Model-turned-reality TV star Tyra Banks has undergone a series of drastic transformations to pose as 15 of the world's most famous supermodels including Cindy Crawford, Kate Moss and Claudia Schiffer. The America's Next Top Model host has donned a brunette wig and a well-placed facial mole to portray Cindy Crawford, and she is seen sporting a baseball cap and a sneer while posing as British newcomer Cara Delevingne.
She has also recreated the looks of Moss and Schiffer, as well as Linda Evangelista, Jerry Hall, Grace Jones, Twiggy and Brooke Shields.
The 15 project was launched in connection with New York Fashion Week this month (Sep13) and the pictures will be exhibited in New York City until November (13).
Banks has been posting some of the images on her Twitter.com feed, and has won the praise of Crawford, who branded the shots "fierce & amazing", adding, "Work it. Love it. Tyra 15."

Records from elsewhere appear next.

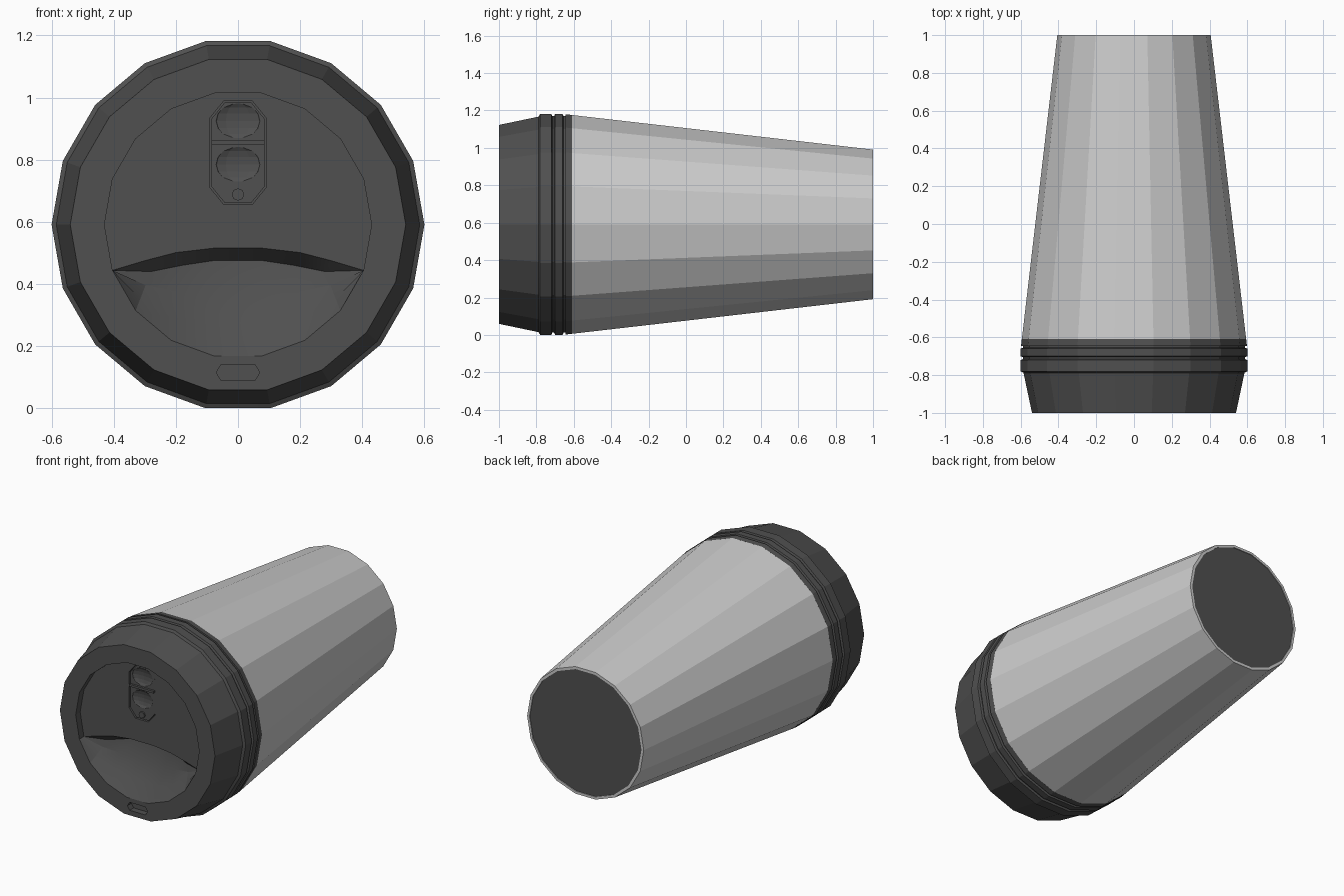
import bpy, bmesh, math
from mathutils import Vector

if "Cube" in bpy.data.objects:
    bpy.data.objects.remove(bpy.data.objects["Cube"])

SIDES = 18
CZ = 0.6 * math.cos(math.radians(10))   # height of the cup's axis


def ring_pt(r, i, y):
    a = 2 * math.pi * i / SIDES
    return (r * math.cos(a), y, CZ + r * math.sin(a))


def add_face(bm, pts):
    # skip repeated corners so collapsed quads become triangles
    clean = []
    for p in pts:
        if not any((Vector(p) - Vector(q)).length < 1e-5 for q in clean):
            clean.append(p)
    if len(clean) > 2:
        bm.faces.new([bm.verts.new(p) for p in clean])


def lathe(bm, profile):
    for (y0, r0), (y1, r1) in zip(profile, profile[1:]):
        for i in range(SIDES):
            add_face(bm, [ring_pt(r0, i, y0), ring_pt(r0, i + 1, y0),
                          ring_pt(r1, i + 1, y1), ring_pt(r1, i, y1)])


def finish(bm, name, mat=None):
    bmesh.ops.remove_doubles(bm, verts=bm.verts[:], dist=1e-5)
    bmesh.ops.recalc_face_normals(bm, faces=bm.faces[:])
    me = bpy.data.meshes.new(name)
    bm.to_mesh(me)
    bm.free()
    ob = bpy.data.objects.new(name, me)
    bpy.context.collection.objects.link(ob)
    if mat:
        me.materials.append(mat)
    return ob


def prism(name, outline, y0, y1, mat=None):
    bm = bmesh.new()
    n = len(outline)
    for y in (y0, y1):
        add_face(bm, [(x, y, z) for x, z in outline])
    for i in range(n):
        (xa, za), (xb, zb) = outline[i], outline[(i + 1) % n]
        add_face(bm, [(xa, y0, za), (xb, y0, zb), (xb, y1, zb), (xa, y1, za)])
    return finish(bm, name, mat)


def chamfered(w, z0, z1, cx, cz):
    return [(-w, z0 + cz), (-w + cx, z0), (w - cx, z0), (w, z0 + cz),
            (w, z1 - cz), (w - cx, z1), (-w + cx, z1), (-w, z1 - cz)]


def cut(ob, cutter):
    cutter.hide_render = True
    mod = ob.modifiers.new("cut", 'BOOLEAN')
    mod.operation, mod.solver, mod.object = 'DIFFERENCE', 'EXACT', cutter
    bpy.context.view_layer.objects.active = ob
    bpy.ops.object.modifier_apply(modifier=mod.name)
    bpy.data.objects.remove(cutter)


dark = bpy.data.materials.new("dark_plastic")
dark.diffuse_color = (0.08, 0.08, 0.08, 1)
dark.use_nodes = True
dark.node_tree.nodes["Principled BSDF"].inputs["Base Color"].default_value = dark.diffuse_color

# tapered cup body with a thin foot rim
bm = bmesh.new()
lathe(bm, [(-0.62, 0.595), (1.0, 0.406), (1.0, 0.39), (0.995, 0.39)])
finish(bm, "cup_body")

# dark base disc
bm = bmesh.new()
add_face(bm, [ring_pt(0.392, i, 0.995) for i in range(SIDES)][::-1])
add_face(bm, [ring_pt(0.37, i, 0.985) for i in range(SIDES)])
lathe(bm, [(0.995, 0.392), (0.985, 0.37)])
finish(bm, "base_disc", dark)

# lid: grooved band, sloping side, flat front ring
FRONT, FLOOR, R_IN = -1.0, -0.955, 0.43
bm = bmesh.new()
lathe(bm, [(-0.61, 0.594), (-0.645, 0.598), (-0.645, 0.588), (-0.655, 0.588),
           (-0.66, 0.6), (-0.70, 0.6), (-0.705, 0.588), (-0.715, 0.588),
           (-0.72, 0.6), (-0.78, 0.6), (-0.788, 0.585), (FRONT, 0.54), (FRONT, R_IN)])
add_face(bm, [ring_pt(0.594, i, -0.61) for i in range(SIDES)])

# wall of the recessed upper panel
upper = list(range(17, 29))
for a, b in zip(upper, upper[1:]):
    add_face(bm, [ring_pt(R_IN, a, FRONT), ring_pt(R_IN, b, FRONT),
                  ring_pt(R_IN, b, FLOOR), ring_pt(R_IN, a, FLOOR)])

# sipping bowl: rows run from the lower rim to the foot of the step wall
rim = [ring_pt(R_IN, i, FRONT) for i in range(10, 18)]


def mirrored(half):
    return half + [(-x, y, z) for x, y, z in reversed(half)]


corner = ring_pt(R_IN, 10, FLOOR)
foot = mirrored([corner, (-0.28, -0.91, 0.44), (-0.18, -0.88, 0.46), (-0.08, -0.86, 0.475)])
lip = mirrored([corner, (-0.30, FLOOR, 0.475), (-0.20, FLOOR, 0.501), (-0.08, FLOOR, 0.515)])
rows = []
for t in (0, 0.3, 0.65, 1):
    s = math.sin(t * math.pi / 2)
    rows.append([(p[0] + (q[0] - p[0]) * t, p[1] + (q[1] - p[1]) * s,
                  p[2] + (q[2] - p[2]) * t) for p, q in zip(rim, foot)])
rows.append(lip)
for lo, hi in zip(rows, rows[1:]):
    for i in range(7):
        add_face(bm, [lo[i], lo[i + 1], hi[i + 1], hi[i]])
# side seams between rim corner and panel corner
for k in (0, 7):
    add_face(bm, [r[k] for r in rows[:4]])
# upper panel
add_face(bm, [ring_pt(R_IN, i, FLOOR) for i in upper] + lip[1:-1])
bmesh.ops.remove_doubles(bm, verts=bm.verts[:], dist=1e-5)
# drop zero-area seam slivers and close the seam edges
slivers = [f for f in bm.faces if f.calc_area() < 1e-8]
bmesh.ops.delete(bm, geom=slivers, context='FACES')
bmesh.ops.holes_fill(bm, edges=[e for e in bm.edges if e.is_boundary], sides=8)
lid = finish(bm, "lid", dark)

# slot for the flap, and the vent in the front ring
cut(lid, prism("slot_cutter", chamfered(0.09, 0.655, 0.99, 0.045, 0.055), -1.1, FLOOR + 0.02))
cut(lid, prism("vent_cutter", [(-0.07, 0.115), (-0.055, 0.09), (0.055, 0.09), (0.07, 0.115),
                               (0.055, 0.14), (-0.055, 0.14)], -1.1, -0.96))

# flap with two finger dips
flap = prism("flap", chamfered(0.085, 0.66, 0.985, 0.043, 0.053), FLOOR + 0.006, FLOOR + 0.03, dark)
for z in (0.925, 0.785):
    bpy.ops.mesh.primitive_uv_sphere_add(segments=12, ring_count=8, radius=1,
                                         location=(0, FLOOR - 0.002, z))
    dip = bpy.context.object
    dip.scale = (0.078, 0.022, 0.06)
    bpy.context.view_layer.update()
    cut(flap, dip)

# flap ridge and pivot peg
prism("flap_ridge", [(-0.085, 0.848), (0.085, 0.848), (0.085, 0.862), (-0.085, 0.862)],
      FLOOR - 0.008, FLOOR + 0.02, dark)
prism("flap_peg", [(0.02 * math.cos(i * math.pi / 4), 0.688 + 0.02 * math.sin(i * math.pi / 4))
                   for i in range(8)], FLOOR - 0.004, FLOOR + 0.02, dark)

# soften only the shallow curves of the bowl
bpy.ops.object.select_all(action='DESELECT')
lid.select_set(True)
bpy.context.view_layer.objects.active = lid
bpy.ops.object.shade_smooth_by_angle(angle=math.radians(18))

The Strokes star Julian Casablancas has thanked fans for their support following the death of his father, modelling industry mogul John Casablancas. Casablancas, the co-founder of Elite Model Management, passed away in Rio de Janeiro, Brazil earlier this month (Jul13) after a battle with cancer and the singer took to his Twitter.com page on Saturday (27Jul13) to thanks devotees for their words of comfort.
He writes, "Thanks for all the kind words. It's been a tough two weeks."
The musician also shared a link to an emotional letter penned by his mother Jeanette Christiansen, who encouraged Casablancas to set up his modelling agency.
She writes, "A lot has been said and a lot has been written about John and about this business. Some of it true and a lot of it untrue. I backed Johnny 100 per cent when he wanted to change... the modeling (sic) industry. He stood up for women and fought for them to earn more so they could make fruitful careers... I am saying good-bye, dear John. I am so thankful for the years that we had together and for our son Julian."
The letter also states that Casablancas was laid to rest in Rio de Janeiro on Saturday (27Jul13) in accordance with his wishes.
Casablancas is credited with "inventing" the supermodel and helped launch the careers of numerous high-profile models including Cindy Crawford, Naomi Campbell, Linda Evangelista, Heidi Klum and Claudia Schiffer.